(Beginning of DATA UNDER STUDY)

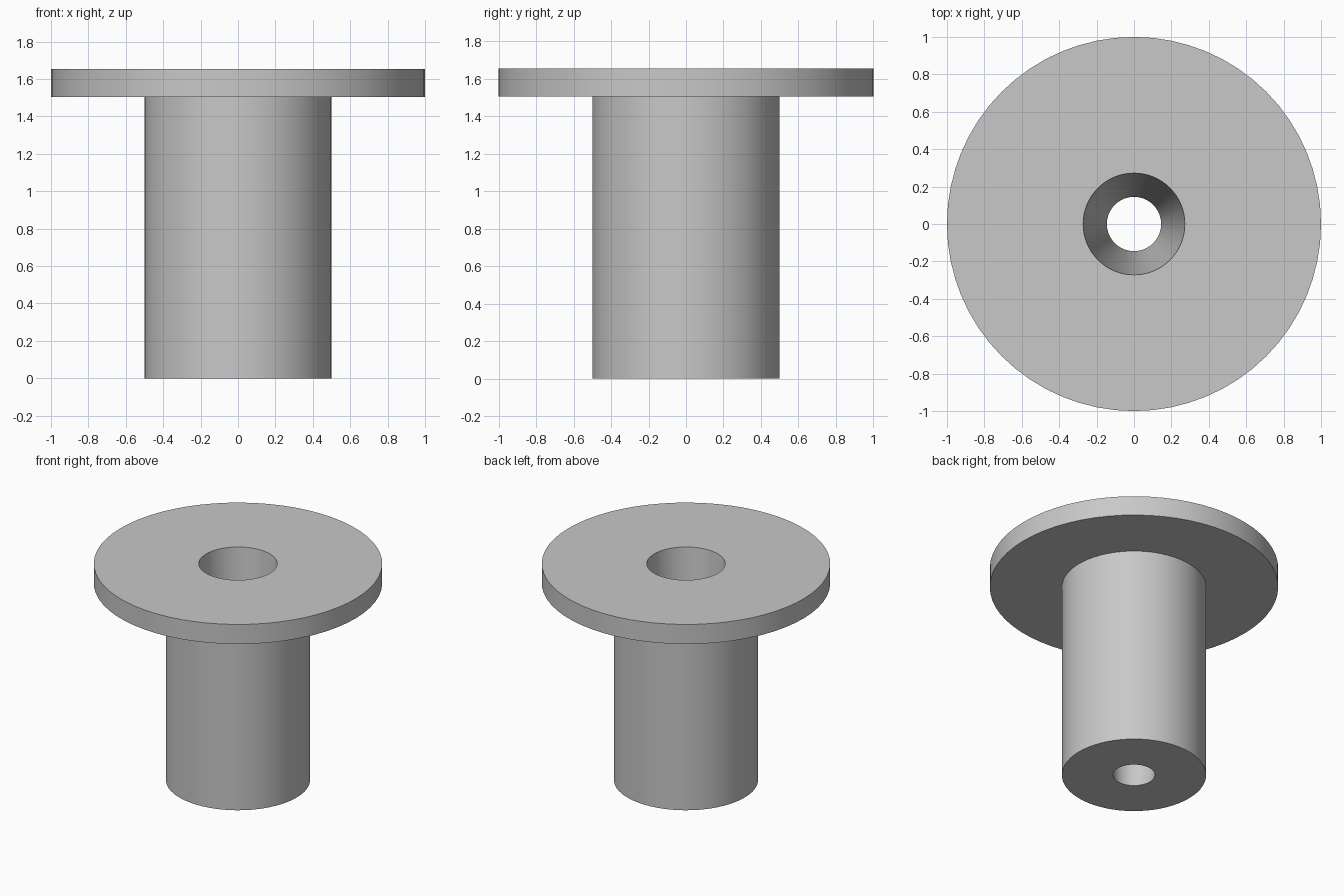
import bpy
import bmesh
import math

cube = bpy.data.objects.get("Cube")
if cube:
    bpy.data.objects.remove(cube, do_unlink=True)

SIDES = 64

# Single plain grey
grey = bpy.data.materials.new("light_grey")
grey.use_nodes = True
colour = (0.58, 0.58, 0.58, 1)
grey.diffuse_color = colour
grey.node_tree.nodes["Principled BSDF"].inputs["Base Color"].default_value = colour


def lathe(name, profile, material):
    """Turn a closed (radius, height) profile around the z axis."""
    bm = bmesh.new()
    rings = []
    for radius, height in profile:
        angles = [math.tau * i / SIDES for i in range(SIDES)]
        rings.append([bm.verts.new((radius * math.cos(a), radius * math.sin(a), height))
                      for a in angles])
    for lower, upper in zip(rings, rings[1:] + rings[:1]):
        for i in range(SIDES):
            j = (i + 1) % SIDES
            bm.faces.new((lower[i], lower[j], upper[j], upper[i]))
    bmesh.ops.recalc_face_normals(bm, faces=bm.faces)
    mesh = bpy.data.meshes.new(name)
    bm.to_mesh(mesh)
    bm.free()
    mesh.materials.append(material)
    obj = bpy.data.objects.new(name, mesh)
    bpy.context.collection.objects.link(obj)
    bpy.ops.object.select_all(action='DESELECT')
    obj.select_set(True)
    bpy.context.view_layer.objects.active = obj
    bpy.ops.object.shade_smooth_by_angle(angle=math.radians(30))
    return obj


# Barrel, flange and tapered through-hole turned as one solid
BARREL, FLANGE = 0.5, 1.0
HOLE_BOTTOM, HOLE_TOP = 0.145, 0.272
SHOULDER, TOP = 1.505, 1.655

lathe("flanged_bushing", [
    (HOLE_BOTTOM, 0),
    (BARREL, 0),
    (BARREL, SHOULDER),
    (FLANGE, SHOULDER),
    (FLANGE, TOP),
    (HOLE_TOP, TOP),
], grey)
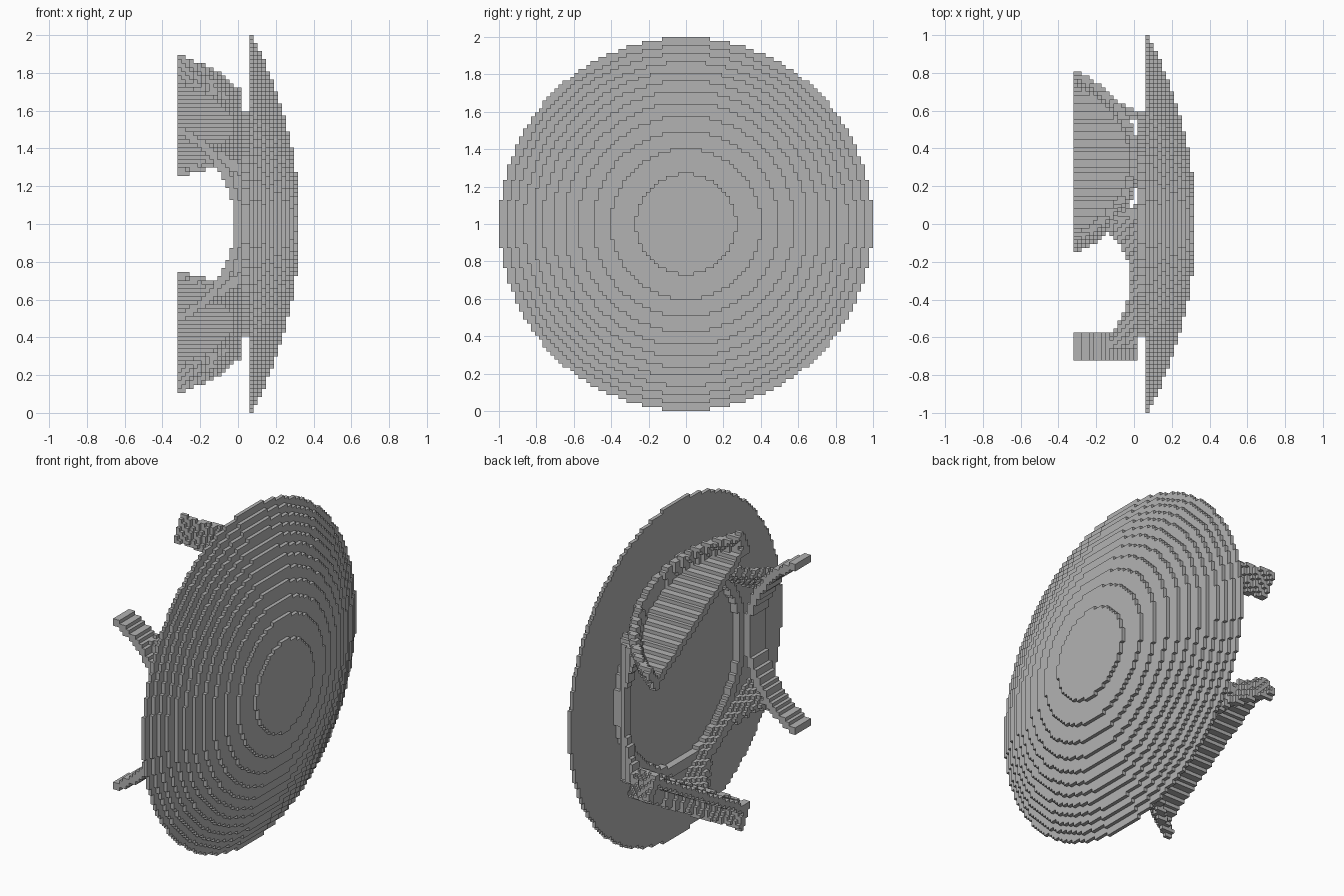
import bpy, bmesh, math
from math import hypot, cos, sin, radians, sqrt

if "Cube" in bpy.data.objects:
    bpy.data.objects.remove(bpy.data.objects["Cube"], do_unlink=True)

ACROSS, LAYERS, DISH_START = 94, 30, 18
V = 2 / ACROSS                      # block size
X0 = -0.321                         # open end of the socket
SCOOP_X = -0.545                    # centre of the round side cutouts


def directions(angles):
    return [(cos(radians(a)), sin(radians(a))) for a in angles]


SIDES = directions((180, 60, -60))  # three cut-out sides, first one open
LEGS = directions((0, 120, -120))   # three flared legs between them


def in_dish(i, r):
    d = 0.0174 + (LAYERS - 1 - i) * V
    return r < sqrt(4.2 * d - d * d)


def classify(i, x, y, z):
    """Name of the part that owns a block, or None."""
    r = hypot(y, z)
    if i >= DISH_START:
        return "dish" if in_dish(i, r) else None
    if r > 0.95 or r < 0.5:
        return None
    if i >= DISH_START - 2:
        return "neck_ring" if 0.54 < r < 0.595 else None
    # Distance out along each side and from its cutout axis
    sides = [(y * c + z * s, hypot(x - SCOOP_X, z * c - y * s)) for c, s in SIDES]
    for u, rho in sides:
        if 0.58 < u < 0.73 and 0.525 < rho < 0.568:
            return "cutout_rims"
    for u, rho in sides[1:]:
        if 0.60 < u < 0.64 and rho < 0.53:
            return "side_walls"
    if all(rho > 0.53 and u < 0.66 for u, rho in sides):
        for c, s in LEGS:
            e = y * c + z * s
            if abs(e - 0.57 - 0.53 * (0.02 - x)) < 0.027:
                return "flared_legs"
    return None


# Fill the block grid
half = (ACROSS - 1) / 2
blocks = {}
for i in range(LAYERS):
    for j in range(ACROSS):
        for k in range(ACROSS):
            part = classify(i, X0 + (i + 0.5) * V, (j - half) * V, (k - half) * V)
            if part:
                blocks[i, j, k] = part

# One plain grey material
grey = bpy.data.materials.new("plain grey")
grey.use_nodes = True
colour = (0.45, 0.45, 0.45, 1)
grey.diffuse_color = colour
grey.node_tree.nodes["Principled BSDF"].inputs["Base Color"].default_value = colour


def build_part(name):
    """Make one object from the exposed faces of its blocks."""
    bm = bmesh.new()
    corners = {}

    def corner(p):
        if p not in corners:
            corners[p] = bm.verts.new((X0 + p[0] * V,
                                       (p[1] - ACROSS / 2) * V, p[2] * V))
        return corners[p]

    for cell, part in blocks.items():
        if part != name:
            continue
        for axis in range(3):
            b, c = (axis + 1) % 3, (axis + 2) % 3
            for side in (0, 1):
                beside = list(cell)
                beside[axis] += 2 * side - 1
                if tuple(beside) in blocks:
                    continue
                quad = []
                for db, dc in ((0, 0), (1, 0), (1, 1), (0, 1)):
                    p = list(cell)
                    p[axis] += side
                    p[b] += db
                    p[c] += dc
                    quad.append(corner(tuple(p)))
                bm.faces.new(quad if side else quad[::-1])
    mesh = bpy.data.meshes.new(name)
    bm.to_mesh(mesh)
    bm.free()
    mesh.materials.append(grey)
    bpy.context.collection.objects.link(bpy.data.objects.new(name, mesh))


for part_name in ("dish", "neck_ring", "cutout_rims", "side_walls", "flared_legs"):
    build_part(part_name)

(End of DATA UNDER STUDY)

Nothing should appear in the answer except the lines above from the line with "j = (i + 1) % SIDES" through the line with "bpy.ops.object.select_all(action='DESELECT')", both included, written out exactly.

            j = (i + 1) % SIDES
            bm.faces.new((lower[i], lower[j], upper[j], upper[i]))
    bmesh.ops.recalc_face_normals(bm, faces=bm.faces)
    mesh = bpy.data.meshes.new(name)
    bm.to_mesh(mesh)
    bm.free()
    mesh.materials.append(material)
    obj = bpy.data.objects.new(name, mesh)
    bpy.context.collection.objects.link(obj)
    bpy.ops.object.select_all(action='DESELECT')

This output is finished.